• What this task involves
Once you have counted the lines below that contain "width", give that number and nothing else.

• Dataset records
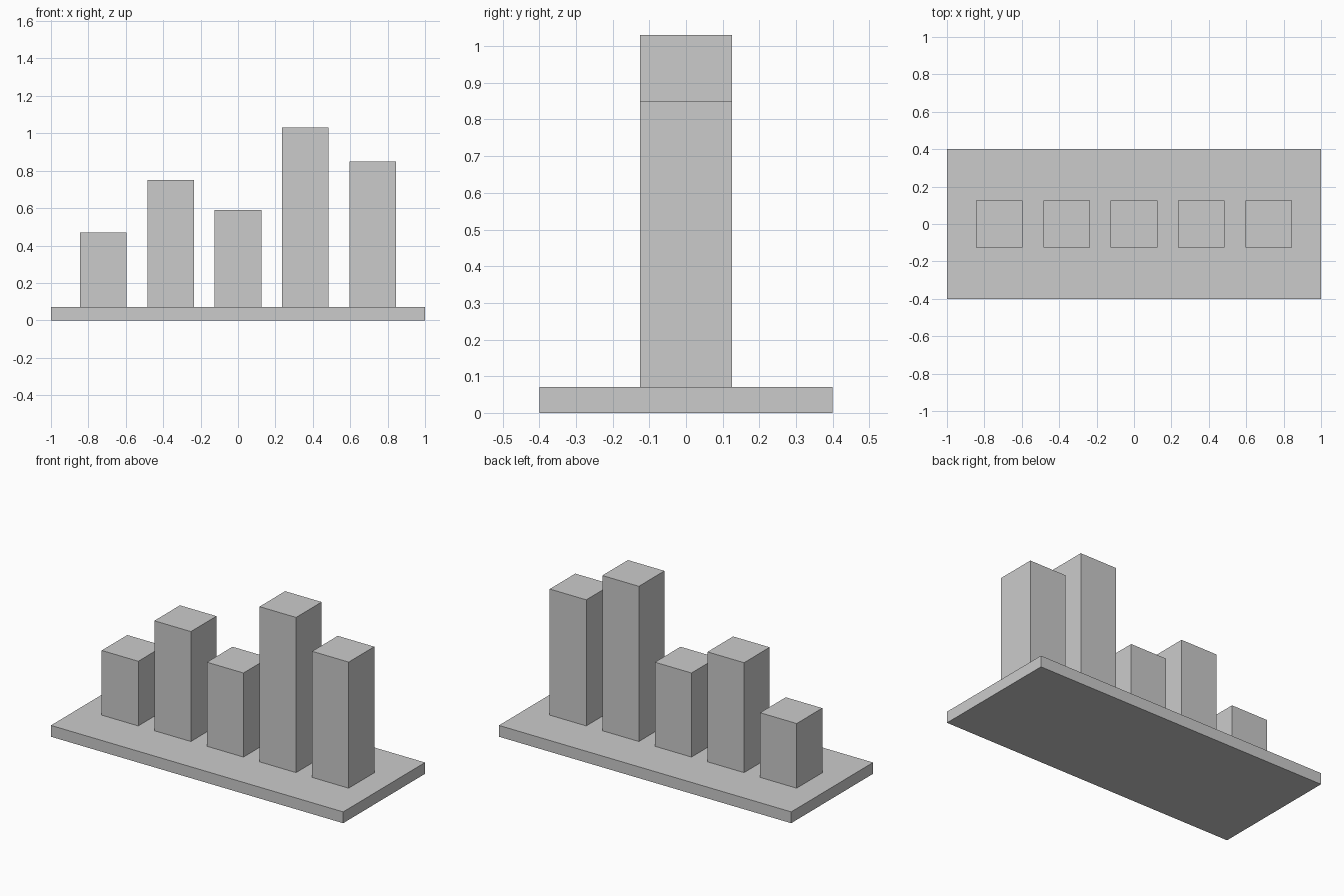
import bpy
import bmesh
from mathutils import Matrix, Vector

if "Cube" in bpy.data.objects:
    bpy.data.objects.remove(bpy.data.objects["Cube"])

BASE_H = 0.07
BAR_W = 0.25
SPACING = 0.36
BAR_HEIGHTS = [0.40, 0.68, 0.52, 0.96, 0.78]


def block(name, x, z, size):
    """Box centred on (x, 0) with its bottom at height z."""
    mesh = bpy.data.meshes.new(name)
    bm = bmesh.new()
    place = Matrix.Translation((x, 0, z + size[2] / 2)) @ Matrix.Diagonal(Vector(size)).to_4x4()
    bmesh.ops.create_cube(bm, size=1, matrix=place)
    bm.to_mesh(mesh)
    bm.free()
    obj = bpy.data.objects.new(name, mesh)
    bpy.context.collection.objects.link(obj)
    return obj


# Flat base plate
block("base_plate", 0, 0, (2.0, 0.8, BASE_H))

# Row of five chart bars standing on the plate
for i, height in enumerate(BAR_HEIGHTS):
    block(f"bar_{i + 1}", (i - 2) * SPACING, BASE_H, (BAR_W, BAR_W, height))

...

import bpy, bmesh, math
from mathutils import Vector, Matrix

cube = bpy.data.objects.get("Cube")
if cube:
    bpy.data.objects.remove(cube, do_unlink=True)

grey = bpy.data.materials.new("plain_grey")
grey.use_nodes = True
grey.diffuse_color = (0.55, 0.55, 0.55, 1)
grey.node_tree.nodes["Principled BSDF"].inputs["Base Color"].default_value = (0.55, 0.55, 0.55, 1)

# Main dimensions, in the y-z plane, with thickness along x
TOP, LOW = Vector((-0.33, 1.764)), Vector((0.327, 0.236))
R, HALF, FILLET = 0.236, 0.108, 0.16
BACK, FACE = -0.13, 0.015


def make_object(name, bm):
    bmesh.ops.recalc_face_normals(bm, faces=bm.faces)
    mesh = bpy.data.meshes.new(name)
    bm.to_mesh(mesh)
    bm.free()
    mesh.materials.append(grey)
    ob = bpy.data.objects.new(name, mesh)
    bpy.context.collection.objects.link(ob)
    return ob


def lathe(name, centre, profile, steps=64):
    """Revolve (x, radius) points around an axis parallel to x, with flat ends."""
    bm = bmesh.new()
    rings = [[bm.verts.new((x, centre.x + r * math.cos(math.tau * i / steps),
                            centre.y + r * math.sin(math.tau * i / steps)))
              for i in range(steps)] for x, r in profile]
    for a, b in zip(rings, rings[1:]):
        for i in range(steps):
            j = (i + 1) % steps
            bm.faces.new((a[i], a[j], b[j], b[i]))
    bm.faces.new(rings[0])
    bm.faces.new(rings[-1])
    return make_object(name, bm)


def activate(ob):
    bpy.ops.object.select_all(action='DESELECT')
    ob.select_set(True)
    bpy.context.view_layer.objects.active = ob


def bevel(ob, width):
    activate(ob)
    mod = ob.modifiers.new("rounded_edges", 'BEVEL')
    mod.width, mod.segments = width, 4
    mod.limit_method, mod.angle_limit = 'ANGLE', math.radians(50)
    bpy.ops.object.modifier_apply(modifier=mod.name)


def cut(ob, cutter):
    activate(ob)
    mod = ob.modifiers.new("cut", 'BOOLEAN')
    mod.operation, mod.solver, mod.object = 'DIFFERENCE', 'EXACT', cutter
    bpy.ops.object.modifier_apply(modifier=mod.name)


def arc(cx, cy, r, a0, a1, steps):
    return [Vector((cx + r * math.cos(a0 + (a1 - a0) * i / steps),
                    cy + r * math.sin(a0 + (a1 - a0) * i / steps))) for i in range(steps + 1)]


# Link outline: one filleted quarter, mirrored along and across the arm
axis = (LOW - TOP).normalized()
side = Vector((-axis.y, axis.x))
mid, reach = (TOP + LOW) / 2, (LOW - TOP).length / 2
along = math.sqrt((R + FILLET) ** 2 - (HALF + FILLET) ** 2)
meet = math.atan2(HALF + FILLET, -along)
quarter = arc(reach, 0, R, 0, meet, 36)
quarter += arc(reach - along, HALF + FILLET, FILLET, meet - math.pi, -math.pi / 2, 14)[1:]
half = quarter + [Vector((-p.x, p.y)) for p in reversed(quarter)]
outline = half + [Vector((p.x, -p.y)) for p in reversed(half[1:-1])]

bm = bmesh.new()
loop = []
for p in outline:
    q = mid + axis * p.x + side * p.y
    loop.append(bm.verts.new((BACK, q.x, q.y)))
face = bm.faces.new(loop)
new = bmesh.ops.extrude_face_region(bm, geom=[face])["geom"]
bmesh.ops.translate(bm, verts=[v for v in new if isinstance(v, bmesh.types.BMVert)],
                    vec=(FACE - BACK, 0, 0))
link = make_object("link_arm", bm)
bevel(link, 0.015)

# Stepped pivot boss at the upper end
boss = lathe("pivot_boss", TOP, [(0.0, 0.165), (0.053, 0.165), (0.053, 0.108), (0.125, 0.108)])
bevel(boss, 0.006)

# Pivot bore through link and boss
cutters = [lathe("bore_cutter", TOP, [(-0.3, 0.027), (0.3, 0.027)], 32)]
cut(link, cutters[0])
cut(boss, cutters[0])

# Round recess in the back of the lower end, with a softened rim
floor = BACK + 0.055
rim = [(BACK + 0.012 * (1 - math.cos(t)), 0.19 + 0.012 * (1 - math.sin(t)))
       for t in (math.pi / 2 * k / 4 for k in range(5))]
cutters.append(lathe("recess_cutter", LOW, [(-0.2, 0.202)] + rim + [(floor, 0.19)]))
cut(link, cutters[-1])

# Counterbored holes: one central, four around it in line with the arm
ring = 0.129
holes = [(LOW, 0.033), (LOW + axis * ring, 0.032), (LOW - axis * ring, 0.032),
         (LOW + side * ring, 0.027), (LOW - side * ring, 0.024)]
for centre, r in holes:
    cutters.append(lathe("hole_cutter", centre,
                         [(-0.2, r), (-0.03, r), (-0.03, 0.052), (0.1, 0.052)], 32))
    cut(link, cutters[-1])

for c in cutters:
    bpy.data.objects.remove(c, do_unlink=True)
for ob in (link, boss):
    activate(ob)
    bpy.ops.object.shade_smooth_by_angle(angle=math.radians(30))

• Exercise answer
2